Task instructions — Every line below that holds "grey" must be copied.

○ ○ ○ ○ ○ ○ ○

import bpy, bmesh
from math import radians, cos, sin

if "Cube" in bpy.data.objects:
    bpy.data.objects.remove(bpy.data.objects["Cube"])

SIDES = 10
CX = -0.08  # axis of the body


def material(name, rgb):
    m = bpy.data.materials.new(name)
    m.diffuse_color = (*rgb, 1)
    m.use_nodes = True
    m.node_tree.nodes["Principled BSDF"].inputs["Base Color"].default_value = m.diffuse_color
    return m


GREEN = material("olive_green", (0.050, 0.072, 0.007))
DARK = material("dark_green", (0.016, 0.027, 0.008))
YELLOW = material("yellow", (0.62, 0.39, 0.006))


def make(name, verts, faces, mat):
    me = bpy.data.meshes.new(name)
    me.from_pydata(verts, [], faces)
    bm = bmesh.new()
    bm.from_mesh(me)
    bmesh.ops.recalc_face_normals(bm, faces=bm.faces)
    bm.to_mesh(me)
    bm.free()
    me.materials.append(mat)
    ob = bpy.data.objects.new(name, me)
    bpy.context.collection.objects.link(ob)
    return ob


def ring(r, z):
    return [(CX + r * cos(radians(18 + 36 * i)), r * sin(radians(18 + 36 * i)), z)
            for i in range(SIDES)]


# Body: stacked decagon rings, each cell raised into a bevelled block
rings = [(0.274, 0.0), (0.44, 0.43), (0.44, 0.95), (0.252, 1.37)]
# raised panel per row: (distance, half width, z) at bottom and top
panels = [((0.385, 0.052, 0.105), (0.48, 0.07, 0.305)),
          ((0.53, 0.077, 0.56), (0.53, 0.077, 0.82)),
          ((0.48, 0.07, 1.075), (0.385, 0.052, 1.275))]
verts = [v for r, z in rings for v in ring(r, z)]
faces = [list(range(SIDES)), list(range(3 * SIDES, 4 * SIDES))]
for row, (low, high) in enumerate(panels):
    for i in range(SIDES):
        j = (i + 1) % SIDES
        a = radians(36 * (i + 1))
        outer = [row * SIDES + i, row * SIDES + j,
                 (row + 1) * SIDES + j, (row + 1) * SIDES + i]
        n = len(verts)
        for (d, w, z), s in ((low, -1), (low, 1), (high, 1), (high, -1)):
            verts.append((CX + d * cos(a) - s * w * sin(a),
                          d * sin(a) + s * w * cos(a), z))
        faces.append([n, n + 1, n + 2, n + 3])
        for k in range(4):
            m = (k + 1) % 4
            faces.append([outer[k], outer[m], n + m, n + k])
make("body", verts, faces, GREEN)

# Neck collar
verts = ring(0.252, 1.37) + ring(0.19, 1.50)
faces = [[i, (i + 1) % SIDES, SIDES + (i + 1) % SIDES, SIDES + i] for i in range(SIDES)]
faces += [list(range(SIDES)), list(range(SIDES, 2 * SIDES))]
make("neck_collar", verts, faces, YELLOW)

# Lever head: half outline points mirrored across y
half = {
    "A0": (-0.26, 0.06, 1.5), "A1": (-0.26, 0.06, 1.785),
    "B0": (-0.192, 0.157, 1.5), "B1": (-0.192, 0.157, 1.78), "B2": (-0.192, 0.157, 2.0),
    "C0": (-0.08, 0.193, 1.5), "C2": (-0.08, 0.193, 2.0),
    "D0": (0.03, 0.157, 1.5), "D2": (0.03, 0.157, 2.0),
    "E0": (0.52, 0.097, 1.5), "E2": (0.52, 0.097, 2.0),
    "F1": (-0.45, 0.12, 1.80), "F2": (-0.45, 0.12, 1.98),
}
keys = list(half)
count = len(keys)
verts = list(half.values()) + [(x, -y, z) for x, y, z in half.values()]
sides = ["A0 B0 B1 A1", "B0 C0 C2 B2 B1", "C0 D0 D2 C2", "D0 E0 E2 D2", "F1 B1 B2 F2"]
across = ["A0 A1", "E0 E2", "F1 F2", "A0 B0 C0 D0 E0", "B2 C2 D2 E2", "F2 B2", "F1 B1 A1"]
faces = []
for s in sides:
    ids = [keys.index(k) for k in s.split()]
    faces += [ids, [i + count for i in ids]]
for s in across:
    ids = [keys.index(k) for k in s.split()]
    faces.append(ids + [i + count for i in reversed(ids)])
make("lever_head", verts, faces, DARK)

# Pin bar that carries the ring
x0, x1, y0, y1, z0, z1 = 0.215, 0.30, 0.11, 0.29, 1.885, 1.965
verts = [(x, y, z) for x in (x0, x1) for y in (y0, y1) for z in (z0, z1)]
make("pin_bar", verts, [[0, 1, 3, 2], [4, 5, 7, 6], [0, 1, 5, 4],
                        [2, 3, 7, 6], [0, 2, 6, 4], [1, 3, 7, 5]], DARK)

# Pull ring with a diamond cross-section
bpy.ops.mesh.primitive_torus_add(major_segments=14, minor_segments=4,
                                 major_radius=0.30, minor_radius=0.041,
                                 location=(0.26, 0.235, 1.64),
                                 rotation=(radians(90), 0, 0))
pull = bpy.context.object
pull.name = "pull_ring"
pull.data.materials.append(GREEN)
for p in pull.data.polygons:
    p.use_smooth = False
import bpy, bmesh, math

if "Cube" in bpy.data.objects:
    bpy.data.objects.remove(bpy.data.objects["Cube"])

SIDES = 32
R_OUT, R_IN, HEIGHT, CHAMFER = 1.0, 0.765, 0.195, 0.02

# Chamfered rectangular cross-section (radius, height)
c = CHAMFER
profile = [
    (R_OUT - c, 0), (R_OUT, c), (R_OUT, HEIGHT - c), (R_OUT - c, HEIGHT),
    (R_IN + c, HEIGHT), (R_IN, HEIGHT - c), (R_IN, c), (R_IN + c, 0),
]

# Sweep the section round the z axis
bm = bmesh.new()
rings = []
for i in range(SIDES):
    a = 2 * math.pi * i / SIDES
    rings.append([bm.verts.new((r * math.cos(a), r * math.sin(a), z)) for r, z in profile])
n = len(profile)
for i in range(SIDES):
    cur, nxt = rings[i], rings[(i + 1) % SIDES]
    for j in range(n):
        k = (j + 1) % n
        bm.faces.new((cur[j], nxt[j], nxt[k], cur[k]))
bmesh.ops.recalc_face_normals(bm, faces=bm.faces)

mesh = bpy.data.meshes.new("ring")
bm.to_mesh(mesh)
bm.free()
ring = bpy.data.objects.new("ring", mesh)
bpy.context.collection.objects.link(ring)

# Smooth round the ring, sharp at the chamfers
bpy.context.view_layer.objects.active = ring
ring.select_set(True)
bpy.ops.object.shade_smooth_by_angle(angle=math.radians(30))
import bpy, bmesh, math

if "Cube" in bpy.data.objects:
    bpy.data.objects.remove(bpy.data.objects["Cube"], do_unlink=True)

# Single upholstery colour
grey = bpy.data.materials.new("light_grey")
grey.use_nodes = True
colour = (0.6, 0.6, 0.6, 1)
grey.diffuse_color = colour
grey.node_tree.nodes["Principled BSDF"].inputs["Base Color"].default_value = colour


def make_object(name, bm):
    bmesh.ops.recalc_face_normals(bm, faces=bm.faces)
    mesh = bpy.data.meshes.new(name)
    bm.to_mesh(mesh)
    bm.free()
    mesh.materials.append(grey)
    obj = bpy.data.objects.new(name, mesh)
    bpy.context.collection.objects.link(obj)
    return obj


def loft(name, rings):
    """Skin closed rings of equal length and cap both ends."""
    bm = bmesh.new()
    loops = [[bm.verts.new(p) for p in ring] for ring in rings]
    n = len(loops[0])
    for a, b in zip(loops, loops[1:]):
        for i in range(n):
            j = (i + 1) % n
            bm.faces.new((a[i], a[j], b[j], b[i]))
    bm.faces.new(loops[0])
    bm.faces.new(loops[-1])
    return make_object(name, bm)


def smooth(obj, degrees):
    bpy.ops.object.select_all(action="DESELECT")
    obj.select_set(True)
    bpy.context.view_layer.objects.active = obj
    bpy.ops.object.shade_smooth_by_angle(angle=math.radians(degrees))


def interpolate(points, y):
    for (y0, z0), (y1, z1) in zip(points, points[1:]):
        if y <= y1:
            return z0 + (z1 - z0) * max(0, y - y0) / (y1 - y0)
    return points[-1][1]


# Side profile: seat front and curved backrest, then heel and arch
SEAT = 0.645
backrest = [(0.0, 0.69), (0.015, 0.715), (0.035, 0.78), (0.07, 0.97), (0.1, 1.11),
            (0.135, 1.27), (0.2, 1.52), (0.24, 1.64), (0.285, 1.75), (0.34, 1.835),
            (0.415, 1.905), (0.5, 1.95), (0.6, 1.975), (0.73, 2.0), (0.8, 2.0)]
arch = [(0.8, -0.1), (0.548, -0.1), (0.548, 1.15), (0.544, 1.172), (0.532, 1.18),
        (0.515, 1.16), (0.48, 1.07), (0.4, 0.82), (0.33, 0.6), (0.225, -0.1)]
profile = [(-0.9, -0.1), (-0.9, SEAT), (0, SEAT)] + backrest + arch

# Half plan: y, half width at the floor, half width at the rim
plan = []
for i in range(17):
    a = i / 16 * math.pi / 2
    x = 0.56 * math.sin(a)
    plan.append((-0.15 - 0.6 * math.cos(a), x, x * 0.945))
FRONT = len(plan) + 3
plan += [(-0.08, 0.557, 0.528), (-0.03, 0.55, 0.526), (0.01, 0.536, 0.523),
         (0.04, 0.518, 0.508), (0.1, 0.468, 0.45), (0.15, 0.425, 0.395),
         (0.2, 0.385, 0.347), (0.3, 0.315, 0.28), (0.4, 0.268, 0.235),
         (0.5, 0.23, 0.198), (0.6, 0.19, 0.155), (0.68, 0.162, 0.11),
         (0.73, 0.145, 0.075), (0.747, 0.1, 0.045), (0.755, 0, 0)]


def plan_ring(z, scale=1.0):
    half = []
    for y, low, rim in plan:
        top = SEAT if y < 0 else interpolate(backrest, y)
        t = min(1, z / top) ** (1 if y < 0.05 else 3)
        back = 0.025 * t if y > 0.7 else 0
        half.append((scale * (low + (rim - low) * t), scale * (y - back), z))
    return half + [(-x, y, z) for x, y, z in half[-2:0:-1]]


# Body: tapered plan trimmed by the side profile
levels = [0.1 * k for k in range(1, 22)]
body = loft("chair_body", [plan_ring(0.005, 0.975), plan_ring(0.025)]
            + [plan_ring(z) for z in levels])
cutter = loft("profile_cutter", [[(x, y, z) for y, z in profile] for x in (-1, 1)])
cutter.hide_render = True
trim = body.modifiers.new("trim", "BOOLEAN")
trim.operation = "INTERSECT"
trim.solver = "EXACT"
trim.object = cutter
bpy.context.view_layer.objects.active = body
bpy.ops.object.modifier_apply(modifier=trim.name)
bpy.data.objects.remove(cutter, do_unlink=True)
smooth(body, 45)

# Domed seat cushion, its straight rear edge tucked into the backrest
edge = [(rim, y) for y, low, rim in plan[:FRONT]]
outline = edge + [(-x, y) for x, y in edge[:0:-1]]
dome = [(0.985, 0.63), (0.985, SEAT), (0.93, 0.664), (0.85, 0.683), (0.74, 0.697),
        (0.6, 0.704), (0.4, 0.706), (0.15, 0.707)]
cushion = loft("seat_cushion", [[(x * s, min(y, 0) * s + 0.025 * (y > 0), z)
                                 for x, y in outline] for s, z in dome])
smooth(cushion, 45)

○ ○ ○ ○ ○ ○ ○

Output for this task —
grey = bpy.data.materials.new("light_grey")
grey.use_nodes = True
grey.diffuse_color = colour
grey.node_tree.nodes["Principled BSDF"].inputs["Base Color"].default_value = colour
    mesh.materials.append(grey)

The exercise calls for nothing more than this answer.